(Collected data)
══════════

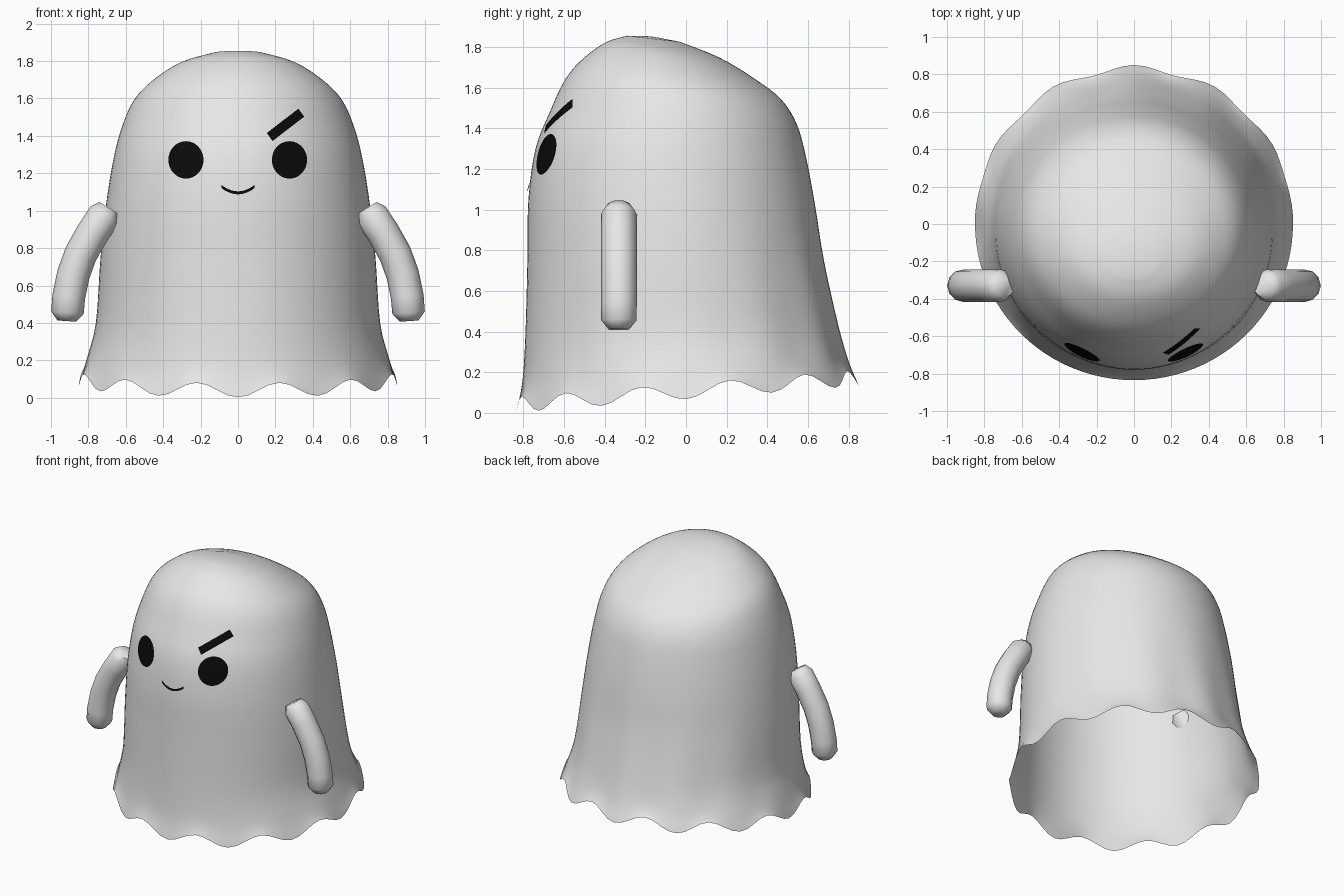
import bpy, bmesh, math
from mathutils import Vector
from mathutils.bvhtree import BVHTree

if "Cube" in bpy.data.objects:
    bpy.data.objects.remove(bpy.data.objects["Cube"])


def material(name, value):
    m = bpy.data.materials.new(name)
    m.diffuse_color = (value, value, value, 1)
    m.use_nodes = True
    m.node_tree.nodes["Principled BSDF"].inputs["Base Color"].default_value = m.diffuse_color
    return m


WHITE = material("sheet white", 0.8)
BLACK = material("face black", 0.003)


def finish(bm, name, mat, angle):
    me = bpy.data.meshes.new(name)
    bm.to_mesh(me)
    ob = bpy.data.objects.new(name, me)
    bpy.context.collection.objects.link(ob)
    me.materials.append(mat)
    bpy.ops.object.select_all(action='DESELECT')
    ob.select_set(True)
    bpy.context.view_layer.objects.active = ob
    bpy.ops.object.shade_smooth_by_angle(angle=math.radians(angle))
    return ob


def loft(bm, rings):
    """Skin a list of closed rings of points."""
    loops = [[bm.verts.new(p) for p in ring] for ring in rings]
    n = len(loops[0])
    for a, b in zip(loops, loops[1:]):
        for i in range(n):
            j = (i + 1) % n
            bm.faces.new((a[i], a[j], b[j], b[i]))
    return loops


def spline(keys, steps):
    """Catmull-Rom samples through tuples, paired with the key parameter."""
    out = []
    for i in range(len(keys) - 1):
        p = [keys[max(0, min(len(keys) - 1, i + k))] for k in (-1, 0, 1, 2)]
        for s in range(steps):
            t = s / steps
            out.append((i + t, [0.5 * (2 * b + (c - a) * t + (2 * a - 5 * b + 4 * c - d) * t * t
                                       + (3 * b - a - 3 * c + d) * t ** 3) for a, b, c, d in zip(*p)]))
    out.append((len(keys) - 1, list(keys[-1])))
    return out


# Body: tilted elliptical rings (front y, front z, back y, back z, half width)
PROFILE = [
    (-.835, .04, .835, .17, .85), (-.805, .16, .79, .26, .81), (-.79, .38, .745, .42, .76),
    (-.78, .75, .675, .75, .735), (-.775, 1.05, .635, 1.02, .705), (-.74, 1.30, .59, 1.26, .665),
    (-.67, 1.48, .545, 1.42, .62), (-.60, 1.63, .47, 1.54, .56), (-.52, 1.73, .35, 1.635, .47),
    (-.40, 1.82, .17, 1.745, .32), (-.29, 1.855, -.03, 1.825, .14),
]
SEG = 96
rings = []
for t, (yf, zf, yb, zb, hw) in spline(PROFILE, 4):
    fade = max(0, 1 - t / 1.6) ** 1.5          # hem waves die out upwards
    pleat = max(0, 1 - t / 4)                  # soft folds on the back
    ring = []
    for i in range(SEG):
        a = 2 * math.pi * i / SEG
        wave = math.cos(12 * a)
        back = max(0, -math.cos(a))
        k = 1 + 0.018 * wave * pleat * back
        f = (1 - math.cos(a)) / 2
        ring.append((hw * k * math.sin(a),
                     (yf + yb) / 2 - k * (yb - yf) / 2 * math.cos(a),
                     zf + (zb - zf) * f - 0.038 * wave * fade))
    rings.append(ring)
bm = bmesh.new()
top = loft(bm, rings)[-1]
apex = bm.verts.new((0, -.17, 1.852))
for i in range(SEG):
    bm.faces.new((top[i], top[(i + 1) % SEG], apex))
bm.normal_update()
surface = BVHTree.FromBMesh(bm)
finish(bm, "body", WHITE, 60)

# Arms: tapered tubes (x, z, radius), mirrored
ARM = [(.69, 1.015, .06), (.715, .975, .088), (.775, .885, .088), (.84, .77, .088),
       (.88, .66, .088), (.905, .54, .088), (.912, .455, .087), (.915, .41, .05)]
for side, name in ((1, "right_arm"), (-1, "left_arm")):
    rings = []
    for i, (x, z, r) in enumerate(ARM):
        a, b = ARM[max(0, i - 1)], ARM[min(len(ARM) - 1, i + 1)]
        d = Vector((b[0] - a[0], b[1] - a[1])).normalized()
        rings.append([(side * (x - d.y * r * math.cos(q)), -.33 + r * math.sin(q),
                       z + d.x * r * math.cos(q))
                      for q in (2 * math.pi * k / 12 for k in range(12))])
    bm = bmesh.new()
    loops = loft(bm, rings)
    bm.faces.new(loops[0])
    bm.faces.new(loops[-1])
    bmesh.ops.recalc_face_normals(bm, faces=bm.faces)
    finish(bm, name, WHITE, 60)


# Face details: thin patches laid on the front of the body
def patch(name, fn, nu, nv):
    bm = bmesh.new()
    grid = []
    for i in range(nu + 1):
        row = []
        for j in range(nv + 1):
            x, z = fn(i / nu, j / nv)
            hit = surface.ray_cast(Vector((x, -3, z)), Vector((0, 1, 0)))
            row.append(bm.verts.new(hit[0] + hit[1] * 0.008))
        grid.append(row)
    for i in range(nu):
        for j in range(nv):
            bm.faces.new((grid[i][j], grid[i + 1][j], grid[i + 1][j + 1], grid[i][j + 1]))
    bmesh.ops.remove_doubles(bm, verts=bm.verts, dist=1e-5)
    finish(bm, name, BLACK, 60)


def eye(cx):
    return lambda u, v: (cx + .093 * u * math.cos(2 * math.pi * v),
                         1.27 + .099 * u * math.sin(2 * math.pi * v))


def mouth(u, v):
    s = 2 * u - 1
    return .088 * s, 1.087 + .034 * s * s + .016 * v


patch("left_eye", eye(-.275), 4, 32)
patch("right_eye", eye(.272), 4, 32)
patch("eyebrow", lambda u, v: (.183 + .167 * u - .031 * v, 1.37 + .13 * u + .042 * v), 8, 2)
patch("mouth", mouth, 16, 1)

══════════

EXERCISE AIM »
Images stay out; the entries above are to be printed exactly.

EXERCISE RESPONSE »
import bpy, bmesh, math
from mathutils import Vector
from mathutils.bvhtree import BVHTree

if "Cube" in bpy.data.objects:
    bpy.data.objects.remove(bpy.data.objects["Cube"])


def material(name, value):
    m = bpy.data.materials.new(name)
    m.diffuse_color = (value, value, value, 1)
    m.use_nodes = True
    m.node_tree.nodes["Principled BSDF"].inputs["Base Color"].default_value = m.diffuse_color
    return m


WHITE = material("sheet white", 0.8)
BLACK = material("face black", 0.003)


def finish(bm, name, mat, angle):
    me = bpy.data.meshes.new(name)
    bm.to_mesh(me)
    ob = bpy.data.objects.new(name, me)
    bpy.context.collection.objects.link(ob)
    me.materials.append(mat)
    bpy.ops.object.select_all(action='DESELECT')
    ob.select_set(True)
    bpy.context.view_layer.objects.active = ob
    bpy.ops.object.shade_smooth_by_angle(angle=math.radians(angle))
    return ob


def loft(bm, rings):
    """Skin a list of closed rings of points."""
    loops = [[bm.verts.new(p) for p in ring] for ring in rings]
    n = len(loops[0])
    for a, b in zip(loops, loops[1:]):
        for i in range(n):
            j = (i + 1) % n
            bm.faces.new((a[i], a[j], b[j], b[i]))
    return loops


def spline(keys, steps):
    """Catmull-Rom samples through tuples, paired with the key parameter."""
    out = []
    for i in range(len(keys) - 1):
        p = [keys[max(0, min(len(keys) - 1, i + k))] for k in (-1, 0, 1, 2)]
        for s in range(steps):
            t = s / steps
            out.append((i + t, [0.5 * (2 * b + (c - a) * t + (2 * a - 5 * b + 4 * c - d) * t * t
                                       + (3 * b - a - 3 * c + d) * t ** 3) for a, b, c, d in zip(*p)]))
    out.append((len(keys) - 1, list(keys[-1])))
    return out


# Body: tilted elliptical rings (front y, front z, back y, back z, half width)
PROFILE = [
    (-.835, .04, .835, .17, .85), (-.805, .16, .79, .26, .81), (-.79, .38, .745, .42, .76),
    (-.78, .75, .675, .75, .735), (-.775, 1.05, .635, 1.02, .705), (-.74, 1.30, .59, 1.26, .665),
    (-.67, 1.48, .545, 1.42, .62), (-.60, 1.63, .47, 1.54, .56), (-.52, 1.73, .35, 1.635, .47),
    (-.40, 1.82, .17, 1.745, .32), (-.29, 1.855, -.03, 1.825, .14),
]
SEG = 96
rings = []
for t, (yf, zf, yb, zb, hw) in spline(PROFILE, 4):
    fade = max(0, 1 - t / 1.6) ** 1.5          # hem waves die out upwards
    pleat = max(0, 1 - t / 4)                  # soft folds on the back
    ring = []
    for i in range(SEG):
        a = 2 * math.pi * i / SEG
        wave = math.cos(12 * a)
        back = max(0, -math.cos(a))
        k = 1 + 0.018 * wave * pleat * back
        f = (1 - math.cos(a)) / 2
        ring.append((hw * k * math.sin(a),
                     (yf + yb) / 2 - k * (yb - yf) / 2 * math.cos(a),
                     zf + (zb - zf) * f - 0.038 * wave * fade))
    rings.append(ring)
bm = bmesh.new()
top = loft(bm, rings)[-1]
apex = bm.verts.new((0, -.17, 1.852))
for i in range(SEG):
    bm.faces.new((top[i], top[(i + 1) % SEG], apex))
bm.normal_update()
surface = BVHTree.FromBMesh(bm)
finish(bm, "body", WHITE, 60)

# Arms: tapered tubes (x, z, radius), mirrored
ARM = [(.69, 1.015, .06), (.715, .975, .088), (.775, .885, .088), (.84, .77, .088),
       (.88, .66, .088), (.905, .54, .088), (.912, .455, .087), (.915, .41, .05)]
for side, name in ((1, "right_arm"), (-1, "left_arm")):
    rings = []
    for i, (x, z, r) in enumerate(ARM):
        a, b = ARM[max(0, i - 1)], ARM[min(len(ARM) - 1, i + 1)]
        d = Vector((b[0] - a[0], b[1] - a[1])).normalized()
        rings.append([(side * (x - d.y * r * math.cos(q)), -.33 + r * math.sin(q),
                       z + d.x * r * math.cos(q))
                      for q in (2 * math.pi * k / 12 for k in range(12))])
    bm = bmesh.new()
    loops = loft(bm, rings)
    bm.faces.new(loops[0])
    bm.faces.new(loops[-1])
    bmesh.ops.recalc_face_normals(bm, faces=bm.faces)
    finish(bm, name, WHITE, 60)


# Face details: thin patches laid on the front of the body
def patch(name, fn, nu, nv):
    bm = bmesh.new()
    grid = []
    for i in range(nu + 1):
        row = []
        for j in range(nv + 1):
            x, z = fn(i / nu, j / nv)
            hit = surface.ray_cast(Vector((x, -3, z)), Vector((0, 1, 0)))
            row.append(bm.verts.new(hit[0] + hit[1] * 0.008))
        grid.append(row)
    for i in range(nu):
        for j in range(nv):
            bm.faces.new((grid[i][j], grid[i + 1][j], grid[i + 1][j + 1], grid[i][j + 1]))
    bmesh.ops.remove_doubles(bm, verts=bm.verts, dist=1e-5)
    finish(bm, name, BLACK, 60)


def eye(cx):
    return lambda u, v: (cx + .093 * u * math.cos(2 * math.pi * v),
                         1.27 + .099 * u * math.sin(2 * math.pi * v))


def mouth(u, v):
    s = 2 * u - 1
    return .088 * s, 1.087 + .034 * s * s + .016 * v


patch("left_eye", eye(-.275), 4, 32)
patch("right_eye", eye(.272), 4, 32)
patch("eyebrow", lambda u, v: (.183 + .167 * u - .031 * v, 1.37 + .13 * u + .042 * v), 8, 2)
patch("mouth", mouth, 16, 1)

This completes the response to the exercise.